Material for the task:
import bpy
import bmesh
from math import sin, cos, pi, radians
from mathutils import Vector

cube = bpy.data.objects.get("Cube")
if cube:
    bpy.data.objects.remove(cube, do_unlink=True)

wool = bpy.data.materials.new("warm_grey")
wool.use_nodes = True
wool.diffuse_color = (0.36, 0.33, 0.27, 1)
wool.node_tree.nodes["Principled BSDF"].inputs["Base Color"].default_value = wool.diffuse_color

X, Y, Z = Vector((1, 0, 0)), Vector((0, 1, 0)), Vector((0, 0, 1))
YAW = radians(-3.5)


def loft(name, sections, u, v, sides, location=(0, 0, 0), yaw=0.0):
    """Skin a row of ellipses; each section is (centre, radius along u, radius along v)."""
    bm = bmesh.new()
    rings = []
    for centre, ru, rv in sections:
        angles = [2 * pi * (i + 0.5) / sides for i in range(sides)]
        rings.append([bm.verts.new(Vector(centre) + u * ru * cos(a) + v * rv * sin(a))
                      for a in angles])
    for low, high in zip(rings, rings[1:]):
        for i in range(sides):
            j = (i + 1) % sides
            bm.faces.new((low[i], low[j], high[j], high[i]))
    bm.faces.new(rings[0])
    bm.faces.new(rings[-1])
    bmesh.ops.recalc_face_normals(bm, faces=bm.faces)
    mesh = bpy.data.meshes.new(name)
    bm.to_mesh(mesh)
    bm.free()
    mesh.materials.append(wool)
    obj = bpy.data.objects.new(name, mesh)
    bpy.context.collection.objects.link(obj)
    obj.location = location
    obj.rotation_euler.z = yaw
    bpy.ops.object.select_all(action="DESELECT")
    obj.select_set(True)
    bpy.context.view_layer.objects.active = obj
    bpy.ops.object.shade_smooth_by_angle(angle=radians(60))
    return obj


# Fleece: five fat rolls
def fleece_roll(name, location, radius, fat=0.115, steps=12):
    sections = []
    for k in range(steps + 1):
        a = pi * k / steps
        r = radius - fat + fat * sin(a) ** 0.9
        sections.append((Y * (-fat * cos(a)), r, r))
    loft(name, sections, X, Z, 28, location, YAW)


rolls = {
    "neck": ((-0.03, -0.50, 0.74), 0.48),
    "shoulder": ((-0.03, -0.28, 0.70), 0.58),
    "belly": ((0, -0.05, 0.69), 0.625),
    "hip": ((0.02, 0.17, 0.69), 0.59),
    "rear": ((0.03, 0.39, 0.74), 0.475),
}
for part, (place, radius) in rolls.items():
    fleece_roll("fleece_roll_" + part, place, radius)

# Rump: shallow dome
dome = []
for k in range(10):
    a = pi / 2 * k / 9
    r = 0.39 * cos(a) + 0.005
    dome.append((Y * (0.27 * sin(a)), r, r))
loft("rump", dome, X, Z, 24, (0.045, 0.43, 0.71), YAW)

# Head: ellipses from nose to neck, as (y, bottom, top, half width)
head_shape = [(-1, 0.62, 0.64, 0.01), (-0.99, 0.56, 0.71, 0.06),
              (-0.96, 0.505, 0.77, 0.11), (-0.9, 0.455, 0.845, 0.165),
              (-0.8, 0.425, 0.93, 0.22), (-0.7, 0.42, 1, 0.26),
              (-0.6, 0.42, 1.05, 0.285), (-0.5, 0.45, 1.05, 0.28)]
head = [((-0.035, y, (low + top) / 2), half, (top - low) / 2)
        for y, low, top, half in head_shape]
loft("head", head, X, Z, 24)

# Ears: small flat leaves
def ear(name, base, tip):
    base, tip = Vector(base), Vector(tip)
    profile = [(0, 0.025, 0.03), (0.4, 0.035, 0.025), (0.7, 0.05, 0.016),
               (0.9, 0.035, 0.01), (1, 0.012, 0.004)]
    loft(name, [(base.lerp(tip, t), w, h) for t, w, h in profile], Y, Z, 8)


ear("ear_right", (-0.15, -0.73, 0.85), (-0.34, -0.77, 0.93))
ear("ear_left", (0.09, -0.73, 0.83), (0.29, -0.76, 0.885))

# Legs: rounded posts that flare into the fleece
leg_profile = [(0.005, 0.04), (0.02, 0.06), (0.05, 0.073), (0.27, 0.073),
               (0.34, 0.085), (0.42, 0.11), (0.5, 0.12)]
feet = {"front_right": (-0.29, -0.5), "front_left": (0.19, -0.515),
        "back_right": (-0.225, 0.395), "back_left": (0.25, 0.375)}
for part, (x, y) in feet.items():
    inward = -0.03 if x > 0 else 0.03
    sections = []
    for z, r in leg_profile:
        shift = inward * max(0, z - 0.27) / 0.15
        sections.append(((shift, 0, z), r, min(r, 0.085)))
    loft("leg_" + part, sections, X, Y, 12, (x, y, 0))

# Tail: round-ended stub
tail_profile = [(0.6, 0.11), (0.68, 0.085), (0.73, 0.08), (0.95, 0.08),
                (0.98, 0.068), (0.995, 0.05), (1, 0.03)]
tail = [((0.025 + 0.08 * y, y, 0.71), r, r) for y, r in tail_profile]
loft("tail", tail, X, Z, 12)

Work to be completed: Once you find the line with "wool.use_nodes = True" in the entries above, output it and each line after it up to and including the line with "# Fleece: five fat rolls", and nothing else.

Task solution:
wool.use_nodes = True
wool.diffuse_color = (0.36, 0.33, 0.27, 1)
wool.node_tree.nodes["Principled BSDF"].inputs["Base Color"].default_value = wool.diffuse_color

X, Y, Z = Vector((1, 0, 0)), Vector((0, 1, 0)), Vector((0, 0, 1))
YAW = radians(-3.5)


def loft(name, sections, u, v, sides, location=(0, 0, 0), yaw=0.0):
    """Skin a row of ellipses; each section is (centre, radius along u, radius along v)."""
    bm = bmesh.new()
    rings = []
    for centre, ru, rv in sections:
        angles = [2 * pi * (i + 0.5) / sides for i in range(sides)]
        rings.append([bm.verts.new(Vector(centre) + u * ru * cos(a) + v * rv * sin(a))
                      for a in angles])
    for low, high in zip(rings, rings[1:]):
        for i in range(sides):
            j = (i + 1) % sides
            bm.faces.new((low[i], low[j], high[j], high[i]))
    bm.faces.new(rings[0])
    bm.faces.new(rings[-1])
    bmesh.ops.recalc_face_normals(bm, faces=bm.faces)
    mesh = bpy.data.meshes.new(name)
    bm.to_mesh(mesh)
    bm.free()
    mesh.materials.append(wool)
    obj = bpy.data.objects.new(name, mesh)
    bpy.context.collection.objects.link(obj)
    obj.location = location
    obj.rotation_euler.z = yaw
    bpy.ops.object.select_all(action="DESELECT")
    obj.select_set(True)
    bpy.context.view_layer.objects.active = obj
    bpy.ops.object.shade_smooth_by_angle(angle=radians(60))
    return obj


# Fleece: five fat rolls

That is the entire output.